Researchers at Kaspersky Lab’s Global Research and Analysis Team (GReAT) have discovered a new form of malware that has ties to the infamous Lazarus group.
The malware is known as AppleJeus and according to GReAT it is the first time it has seen malware that targets macOS from the hacking group.
The malware was reportedly used to penetrate the network of an Asian cryptocurrency exchange with the goal of stealing crypto currency.
Based on analysis of the incident GReAT says that an employee at the exchange unknowingly downloaded software from a legitimate looking website. For obvious reasons we will not be linking to the vendor or the website the malware came from.
“The application’s code is not suspicious, with the exception of one component – an updater. In legitimate software such components are used to download new versions of programs. In the case of AppleJeus, it acts like a reconnaissance module: first it collects basic information about the computer it has been installed on, then it sends this information back to the command and control server and, if the attackers decide that the computer is worth attacking, the malicious code comes back in the form of a software update,” explains GReAT.
That update contains a Trojan known as Fallchill which gives an attacker unfettered access to an infected PC or Mac.
Comparisons have been draw to a supply chain attack but GReAT believes otherwise.
The researchers note that the vendor through which the malware was delivered has a valid digital certificate for signing software and legitimate looking registration records. The overwhelming consensus however, seems to be that Lazarus Group created a fake company as no public record of the firm can be found.
“The fact that they [Lazarus Group] developed malware to infect macOS users in addition to Windows users and – most likely – even created an entirely fake software company and software product in order to be able to deliver this malware undetected by security solutions, means that they see potentially big profits in the whole operation, and we should definitely expect more such cases in the near future,” writes Vitaly Kamluk, head of the GReAT team.

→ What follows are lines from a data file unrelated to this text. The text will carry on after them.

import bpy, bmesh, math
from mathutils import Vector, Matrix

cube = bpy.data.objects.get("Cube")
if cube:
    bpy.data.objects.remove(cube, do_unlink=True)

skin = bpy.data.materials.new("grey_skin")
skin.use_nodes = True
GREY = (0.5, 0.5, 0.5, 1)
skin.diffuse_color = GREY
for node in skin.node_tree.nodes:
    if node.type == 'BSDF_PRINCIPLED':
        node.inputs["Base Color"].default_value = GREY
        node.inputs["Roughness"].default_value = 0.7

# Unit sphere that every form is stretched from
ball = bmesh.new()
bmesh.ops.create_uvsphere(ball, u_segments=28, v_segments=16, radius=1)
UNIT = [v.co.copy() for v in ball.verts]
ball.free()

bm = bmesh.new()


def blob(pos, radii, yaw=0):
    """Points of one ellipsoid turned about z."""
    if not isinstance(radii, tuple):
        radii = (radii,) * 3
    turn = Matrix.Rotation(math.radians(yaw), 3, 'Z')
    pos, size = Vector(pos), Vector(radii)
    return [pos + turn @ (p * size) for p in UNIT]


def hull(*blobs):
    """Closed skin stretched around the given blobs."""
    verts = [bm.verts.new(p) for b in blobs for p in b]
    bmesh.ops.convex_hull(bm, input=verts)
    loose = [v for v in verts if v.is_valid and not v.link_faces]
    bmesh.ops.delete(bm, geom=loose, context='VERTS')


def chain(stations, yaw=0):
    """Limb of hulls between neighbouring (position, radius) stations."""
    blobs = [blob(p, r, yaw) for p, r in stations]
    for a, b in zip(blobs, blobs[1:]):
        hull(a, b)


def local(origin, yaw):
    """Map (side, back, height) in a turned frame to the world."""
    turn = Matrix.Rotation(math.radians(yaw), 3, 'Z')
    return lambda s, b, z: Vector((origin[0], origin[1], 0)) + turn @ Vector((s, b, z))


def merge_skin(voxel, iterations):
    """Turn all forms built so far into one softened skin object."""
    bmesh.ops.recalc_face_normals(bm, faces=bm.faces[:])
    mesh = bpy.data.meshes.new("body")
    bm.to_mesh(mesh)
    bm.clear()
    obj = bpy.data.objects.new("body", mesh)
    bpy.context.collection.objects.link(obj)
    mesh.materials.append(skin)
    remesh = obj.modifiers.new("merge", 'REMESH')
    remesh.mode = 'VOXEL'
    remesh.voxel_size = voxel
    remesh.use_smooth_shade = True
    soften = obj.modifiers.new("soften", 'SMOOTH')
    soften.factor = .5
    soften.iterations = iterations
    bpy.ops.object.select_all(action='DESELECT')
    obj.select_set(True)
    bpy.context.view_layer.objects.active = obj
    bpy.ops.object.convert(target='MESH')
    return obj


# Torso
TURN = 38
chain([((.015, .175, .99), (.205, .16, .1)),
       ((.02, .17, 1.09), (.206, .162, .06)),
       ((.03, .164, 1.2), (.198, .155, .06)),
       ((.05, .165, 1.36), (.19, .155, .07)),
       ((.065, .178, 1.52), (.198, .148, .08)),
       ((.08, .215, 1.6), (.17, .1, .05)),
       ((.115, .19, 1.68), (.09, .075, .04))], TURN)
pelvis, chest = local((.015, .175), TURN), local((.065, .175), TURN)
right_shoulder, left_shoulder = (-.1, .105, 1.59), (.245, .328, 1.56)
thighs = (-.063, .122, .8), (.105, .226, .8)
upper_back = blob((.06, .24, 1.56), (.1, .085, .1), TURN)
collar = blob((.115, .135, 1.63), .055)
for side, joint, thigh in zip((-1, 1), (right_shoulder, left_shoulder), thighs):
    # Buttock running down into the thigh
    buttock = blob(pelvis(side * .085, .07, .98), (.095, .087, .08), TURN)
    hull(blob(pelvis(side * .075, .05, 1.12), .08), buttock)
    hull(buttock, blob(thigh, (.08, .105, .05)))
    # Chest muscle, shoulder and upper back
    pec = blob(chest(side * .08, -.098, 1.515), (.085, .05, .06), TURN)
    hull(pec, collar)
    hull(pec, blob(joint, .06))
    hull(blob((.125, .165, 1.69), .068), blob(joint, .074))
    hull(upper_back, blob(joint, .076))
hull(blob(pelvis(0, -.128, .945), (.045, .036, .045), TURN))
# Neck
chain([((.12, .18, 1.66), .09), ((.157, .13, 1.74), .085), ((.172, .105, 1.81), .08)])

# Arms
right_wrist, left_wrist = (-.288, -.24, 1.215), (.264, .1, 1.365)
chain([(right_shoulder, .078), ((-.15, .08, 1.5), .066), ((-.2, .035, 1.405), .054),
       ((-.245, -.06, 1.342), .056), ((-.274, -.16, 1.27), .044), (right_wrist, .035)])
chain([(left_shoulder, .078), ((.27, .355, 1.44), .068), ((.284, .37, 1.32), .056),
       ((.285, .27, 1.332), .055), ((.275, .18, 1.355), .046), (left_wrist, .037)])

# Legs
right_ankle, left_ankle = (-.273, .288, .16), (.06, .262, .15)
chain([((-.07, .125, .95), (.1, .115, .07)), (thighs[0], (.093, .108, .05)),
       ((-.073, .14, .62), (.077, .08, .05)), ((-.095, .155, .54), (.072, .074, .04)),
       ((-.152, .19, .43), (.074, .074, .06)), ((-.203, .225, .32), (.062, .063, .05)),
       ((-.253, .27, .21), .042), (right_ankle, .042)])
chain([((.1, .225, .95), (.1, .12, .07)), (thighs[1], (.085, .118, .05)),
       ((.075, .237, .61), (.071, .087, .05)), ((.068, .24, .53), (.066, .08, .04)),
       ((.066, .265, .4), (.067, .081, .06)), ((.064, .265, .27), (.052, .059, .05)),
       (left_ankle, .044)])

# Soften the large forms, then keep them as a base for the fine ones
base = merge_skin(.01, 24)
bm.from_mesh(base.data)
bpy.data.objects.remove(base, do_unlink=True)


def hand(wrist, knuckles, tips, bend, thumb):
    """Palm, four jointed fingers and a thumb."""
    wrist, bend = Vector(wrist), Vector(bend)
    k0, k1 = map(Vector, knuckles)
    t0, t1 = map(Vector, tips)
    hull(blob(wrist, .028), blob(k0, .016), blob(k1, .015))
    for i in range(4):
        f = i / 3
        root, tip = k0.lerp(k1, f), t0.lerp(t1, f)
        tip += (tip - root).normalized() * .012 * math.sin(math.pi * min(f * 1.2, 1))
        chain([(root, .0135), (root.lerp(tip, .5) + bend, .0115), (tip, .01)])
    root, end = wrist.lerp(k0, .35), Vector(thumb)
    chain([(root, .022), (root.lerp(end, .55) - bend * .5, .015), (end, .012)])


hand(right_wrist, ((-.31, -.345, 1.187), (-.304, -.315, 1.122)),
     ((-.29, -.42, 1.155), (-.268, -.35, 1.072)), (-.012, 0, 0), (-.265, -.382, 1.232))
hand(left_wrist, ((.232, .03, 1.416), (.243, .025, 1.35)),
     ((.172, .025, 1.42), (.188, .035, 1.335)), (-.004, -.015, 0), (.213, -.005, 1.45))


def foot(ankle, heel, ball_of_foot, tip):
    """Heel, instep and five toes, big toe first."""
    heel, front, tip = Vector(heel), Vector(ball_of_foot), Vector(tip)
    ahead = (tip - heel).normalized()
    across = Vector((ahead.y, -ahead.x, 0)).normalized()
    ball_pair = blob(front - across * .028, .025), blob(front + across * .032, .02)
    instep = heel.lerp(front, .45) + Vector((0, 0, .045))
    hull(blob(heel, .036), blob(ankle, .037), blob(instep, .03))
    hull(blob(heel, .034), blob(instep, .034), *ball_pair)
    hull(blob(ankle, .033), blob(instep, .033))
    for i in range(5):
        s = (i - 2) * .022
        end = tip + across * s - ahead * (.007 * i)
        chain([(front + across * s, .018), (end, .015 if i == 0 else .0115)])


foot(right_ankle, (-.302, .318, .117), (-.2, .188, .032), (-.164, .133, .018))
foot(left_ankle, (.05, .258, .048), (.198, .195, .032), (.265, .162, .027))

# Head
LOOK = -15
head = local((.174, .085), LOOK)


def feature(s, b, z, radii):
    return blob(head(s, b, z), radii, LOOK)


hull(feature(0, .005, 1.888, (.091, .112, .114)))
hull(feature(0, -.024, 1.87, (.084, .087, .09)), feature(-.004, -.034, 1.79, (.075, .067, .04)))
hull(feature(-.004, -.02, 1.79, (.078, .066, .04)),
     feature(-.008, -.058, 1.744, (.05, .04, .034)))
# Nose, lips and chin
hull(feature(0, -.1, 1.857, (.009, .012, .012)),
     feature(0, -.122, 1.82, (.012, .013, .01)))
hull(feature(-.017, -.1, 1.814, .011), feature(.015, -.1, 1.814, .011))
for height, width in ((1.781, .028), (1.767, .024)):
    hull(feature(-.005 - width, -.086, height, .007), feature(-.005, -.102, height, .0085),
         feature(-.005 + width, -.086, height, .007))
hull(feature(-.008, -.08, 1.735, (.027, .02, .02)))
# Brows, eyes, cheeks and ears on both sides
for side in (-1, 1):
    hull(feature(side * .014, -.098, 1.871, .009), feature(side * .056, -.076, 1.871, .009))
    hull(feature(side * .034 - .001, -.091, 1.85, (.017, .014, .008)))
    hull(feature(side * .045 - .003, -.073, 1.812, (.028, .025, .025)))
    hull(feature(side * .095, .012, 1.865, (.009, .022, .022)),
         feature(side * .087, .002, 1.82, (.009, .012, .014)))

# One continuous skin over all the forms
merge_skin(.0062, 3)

“For macOS users this case is a wakeup call, especially if they use their Macs to perform operations with cryptocurrencies,” Kamluk added.
Kaspersky Lab experts advise companies and individuals take the following precautions to protect against attacks from attackers such as Lazarus Group.
- Do not automatically trust the code running on your systems. Neither an authentic looking website, nor a solid company profile, nor digital certificates guarantee the absence of backdoors.
- Use a robust security solution, equipped with malicious-behavior detection technologies that enable even previously unknown threats to be caught.
- Subscribe your organisation’s security team to a high quality threat intelligence reporting service in order to get early access to information on the most recent developments in the tactics, techniques and procedures of sophisticated threat actors.
- Use multi-factor authentication and hardware wallets if you are dealing with significant financial transactions. For this purpose, preferably use a standalone, isolated computer that you do not use to browse the internet or read email.